However, after the decision of the Court of Appeal, the chief investigator took measures to arrange for an interrogation with JA in London. The public interest to continue the investigation weighs heavily. With consideration for this and for the risk that JA avoids legal process if the detention is rescinded, a continued detention in the current circumstances can be seen to be in accordance with the principle of proportionality. Therefore there are currently no reasons to rescind the decision. What JA has otherwise submitted does not lead to a different assessment.
That something can be "in violation of the principle of proportionality", or would be, but for the fact that after four and a third years "the chief investigator took measures to arrange for an interrogation with JA in London" is laughable. The proposed "measures" don't reverse the past, let alone the accepted state of violation at the time of the judgment. What Ny may or may not do in the future is a child-like decoy.
Further, prosecutor Ny's about-face was forced upon her, first by the Svea court's warning, "that the failure of the prosecutors to examine alternative avenues is not in line with their obligation", and then when Ny failed to respond, by the Supreme Court's call on the Attorney General to “expeditiously reply to the case, especially on the issue of the conduct of investigations and the principle of proportionality". And yet, despite these interventions, and the fact that the basis for the court's judgment rests upon Ny's ability to move her investigation partially back within the rule of law, in the 62 days since agreeing to question Assange (13 March) she has not acted. According to Thomas Olsson (representing Assange), Ny is yet to submit MLA requests to either the UK or Ecuador.
Justice Svante Johansson's dissenting opinion found that, "The measures now taken [to arrange an interrogation with Assange in London] should have been initiated earlier, in order to see how far this would have taken matters". Against this failure "the grounds for continued detention cannot be seen as weighing so heavy that they outweigh the intrusion and harm that in practice the measures mean for Assange" and that, "A decision for detention in the current circumstances is therefore in violation of the principle of proportionality."
Johansson's opinion has created an opening for the proportionality decision to be revisited; the Secretary General of Sweden’s Bar Association, Anne Ramberg, stated, "The reasoning of the court indicates that it may take a different view [on proportionality] with the passing of further time." Moreover, once Assange has been questioned, he has (according to Samuelson) the right to restart the appeal process - although politically the process in Sweden is dead.
As matters turn in endless circles, a situation that conforms to Sweden's official position on the time limits of detention without charge - which is "there is no limit" - shadows remain in the form of Assange's submission to the United Nations' Working Group on Arbitrary Detention, which is expected to reach a verdict in the next few weeks; and Fair Trials' unacknowledged request that the Supreme Court adhere to its "obligations" and "make a reference for a preliminary ruling to the CJEU", to clarify the extent to which suspects have a right to see evidence on which arrest is based (which is relevant to the Assange case because of the concealment of exculpatory evidence).

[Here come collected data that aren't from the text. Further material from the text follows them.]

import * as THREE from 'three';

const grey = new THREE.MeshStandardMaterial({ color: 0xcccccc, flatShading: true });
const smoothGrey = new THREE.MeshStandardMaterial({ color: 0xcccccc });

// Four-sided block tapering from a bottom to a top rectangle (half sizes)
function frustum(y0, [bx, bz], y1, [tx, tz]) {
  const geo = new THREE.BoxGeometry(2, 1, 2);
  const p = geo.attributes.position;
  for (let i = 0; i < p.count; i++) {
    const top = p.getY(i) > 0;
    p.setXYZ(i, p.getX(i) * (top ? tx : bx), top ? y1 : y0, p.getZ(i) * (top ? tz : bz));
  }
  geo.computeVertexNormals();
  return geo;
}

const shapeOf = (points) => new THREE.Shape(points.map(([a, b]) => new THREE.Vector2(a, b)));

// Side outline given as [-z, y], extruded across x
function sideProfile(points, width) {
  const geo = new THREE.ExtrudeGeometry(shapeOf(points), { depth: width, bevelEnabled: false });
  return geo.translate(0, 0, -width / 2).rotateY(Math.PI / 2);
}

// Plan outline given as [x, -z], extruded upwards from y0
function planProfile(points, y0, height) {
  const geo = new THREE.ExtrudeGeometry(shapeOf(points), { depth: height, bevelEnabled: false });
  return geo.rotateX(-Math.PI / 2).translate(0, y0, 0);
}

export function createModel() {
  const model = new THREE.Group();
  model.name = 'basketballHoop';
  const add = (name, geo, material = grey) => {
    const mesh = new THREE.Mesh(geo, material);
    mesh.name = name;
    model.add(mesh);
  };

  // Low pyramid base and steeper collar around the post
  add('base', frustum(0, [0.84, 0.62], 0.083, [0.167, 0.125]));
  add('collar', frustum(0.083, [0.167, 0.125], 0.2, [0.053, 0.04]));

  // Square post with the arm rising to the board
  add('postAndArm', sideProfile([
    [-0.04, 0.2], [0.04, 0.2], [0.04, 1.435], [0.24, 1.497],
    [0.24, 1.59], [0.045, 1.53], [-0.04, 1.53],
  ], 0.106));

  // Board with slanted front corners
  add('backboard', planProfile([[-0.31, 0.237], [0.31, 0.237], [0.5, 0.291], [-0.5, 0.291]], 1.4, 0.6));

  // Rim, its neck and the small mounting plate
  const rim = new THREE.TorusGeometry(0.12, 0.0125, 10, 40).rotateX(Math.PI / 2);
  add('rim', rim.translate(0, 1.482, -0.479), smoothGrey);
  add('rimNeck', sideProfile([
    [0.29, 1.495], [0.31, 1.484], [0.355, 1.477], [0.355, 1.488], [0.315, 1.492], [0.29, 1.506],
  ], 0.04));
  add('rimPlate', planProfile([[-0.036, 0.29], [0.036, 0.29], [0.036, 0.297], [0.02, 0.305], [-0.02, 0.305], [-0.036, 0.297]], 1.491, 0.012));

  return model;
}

Both are likely to play a role in any ECtHR case. As to whether Assange's legal team will apply to the Court, Baltasar Garzón has stated that "we will turn to international courts to safeguard his rights".
In the meantime prosecutor Ny acts as the jury and judge, taking days from Assange as she fails to fill out MLA request forms and in doing so, refusing to submit to the will of Sweden's judicial institutions.
May 16, 2015